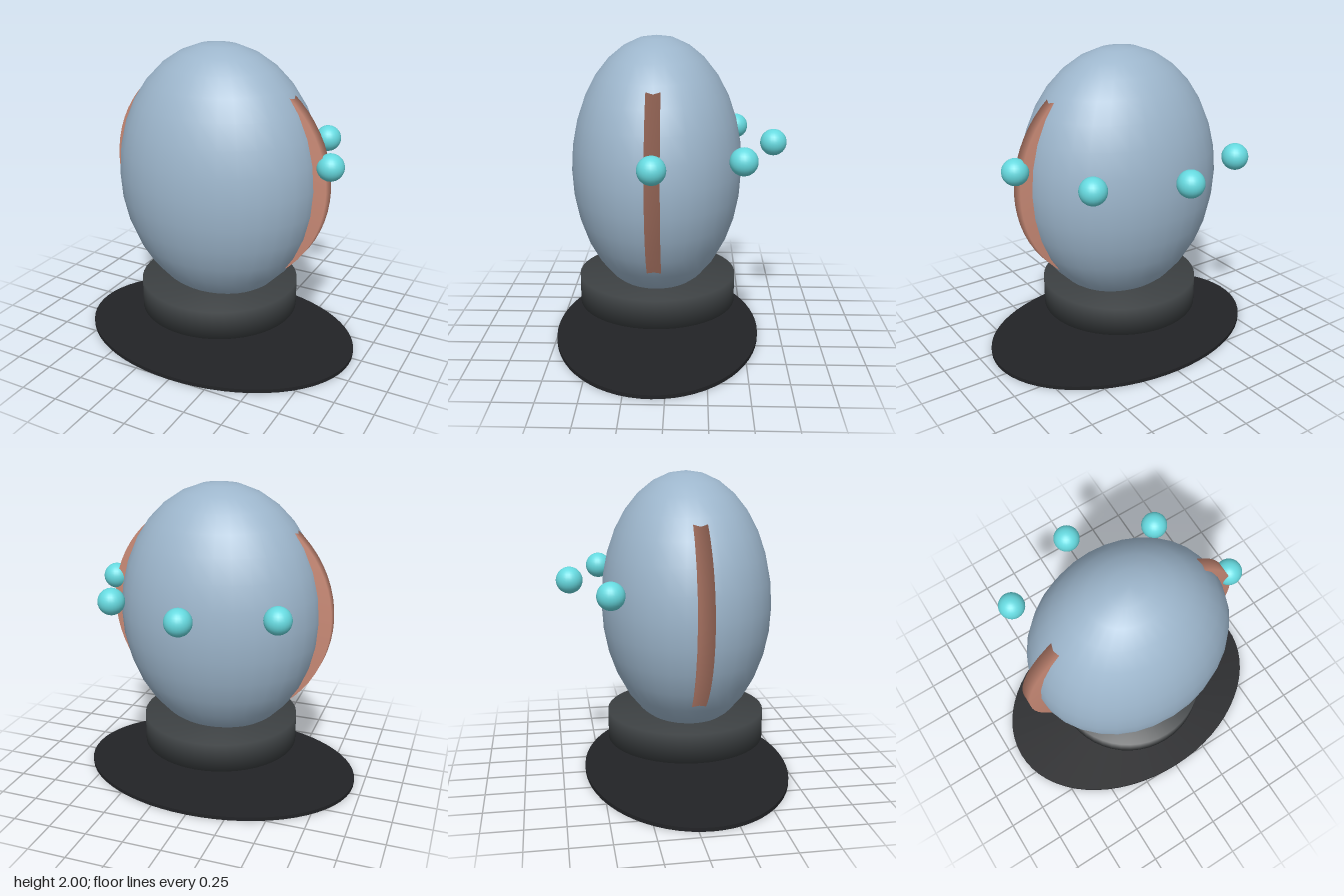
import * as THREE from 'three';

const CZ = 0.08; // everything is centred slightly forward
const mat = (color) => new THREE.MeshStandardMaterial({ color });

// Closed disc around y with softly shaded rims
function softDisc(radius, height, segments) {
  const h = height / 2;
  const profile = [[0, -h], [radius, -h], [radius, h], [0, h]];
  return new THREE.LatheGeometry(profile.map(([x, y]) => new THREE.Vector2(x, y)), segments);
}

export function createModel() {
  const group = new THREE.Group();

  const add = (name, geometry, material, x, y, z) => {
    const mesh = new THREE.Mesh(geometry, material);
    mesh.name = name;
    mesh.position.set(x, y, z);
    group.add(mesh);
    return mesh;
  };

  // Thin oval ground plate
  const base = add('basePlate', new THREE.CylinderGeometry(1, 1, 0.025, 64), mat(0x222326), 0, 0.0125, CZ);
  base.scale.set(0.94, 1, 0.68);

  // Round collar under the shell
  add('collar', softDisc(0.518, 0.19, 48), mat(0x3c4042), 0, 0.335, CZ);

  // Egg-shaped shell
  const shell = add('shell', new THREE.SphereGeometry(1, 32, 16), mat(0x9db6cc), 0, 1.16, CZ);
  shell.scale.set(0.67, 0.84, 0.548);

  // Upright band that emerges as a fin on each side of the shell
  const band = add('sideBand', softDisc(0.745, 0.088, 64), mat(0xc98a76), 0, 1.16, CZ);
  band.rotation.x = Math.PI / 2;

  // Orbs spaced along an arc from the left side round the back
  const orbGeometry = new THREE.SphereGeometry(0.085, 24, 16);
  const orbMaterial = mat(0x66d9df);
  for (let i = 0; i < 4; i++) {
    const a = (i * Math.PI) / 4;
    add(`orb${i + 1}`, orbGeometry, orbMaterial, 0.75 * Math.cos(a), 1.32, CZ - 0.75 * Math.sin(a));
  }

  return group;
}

■ ■ ■ ■ ■

Try it. All lines from the first in the listing above to the line containing "const shell = add('shell', new", inclusive, go in the output exactly as they are; no pictures go in.

Answer space.
import * as THREE from 'three';

const CZ = 0.08; // everything is centred slightly forward
const mat = (color) => new THREE.MeshStandardMaterial({ color });

// Closed disc around y with softly shaded rims
function softDisc(radius, height, segments) {
  const h = height / 2;
  const profile = [[0, -h], [radius, -h], [radius, h], [0, h]];
  return new THREE.LatheGeometry(profile.map(([x, y]) => new THREE.Vector2(x, y)), segments);
}

export function createModel() {
  const group = new THREE.Group();

  const add = (name, geometry, material, x, y, z) => {
    const mesh = new THREE.Mesh(geometry, material);
    mesh.name = name;
    mesh.position.set(x, y, z);
    group.add(mesh);
    return mesh;
  };

  // Thin oval ground plate
  const base = add('basePlate', new THREE.CylinderGeometry(1, 1, 0.025, 64), mat(0x222326), 0, 0.0125, CZ);
  base.scale.set(0.94, 1, 0.68);

  // Round collar under the shell
  add('collar', softDisc(0.518, 0.19, 48), mat(0x3c4042), 0, 0.335, CZ);

  // Egg-shaped shell
  const shell = add('shell', new THREE.SphereGeometry(1, 32, 16), mat(0x9db6cc), 0, 1.16, CZ);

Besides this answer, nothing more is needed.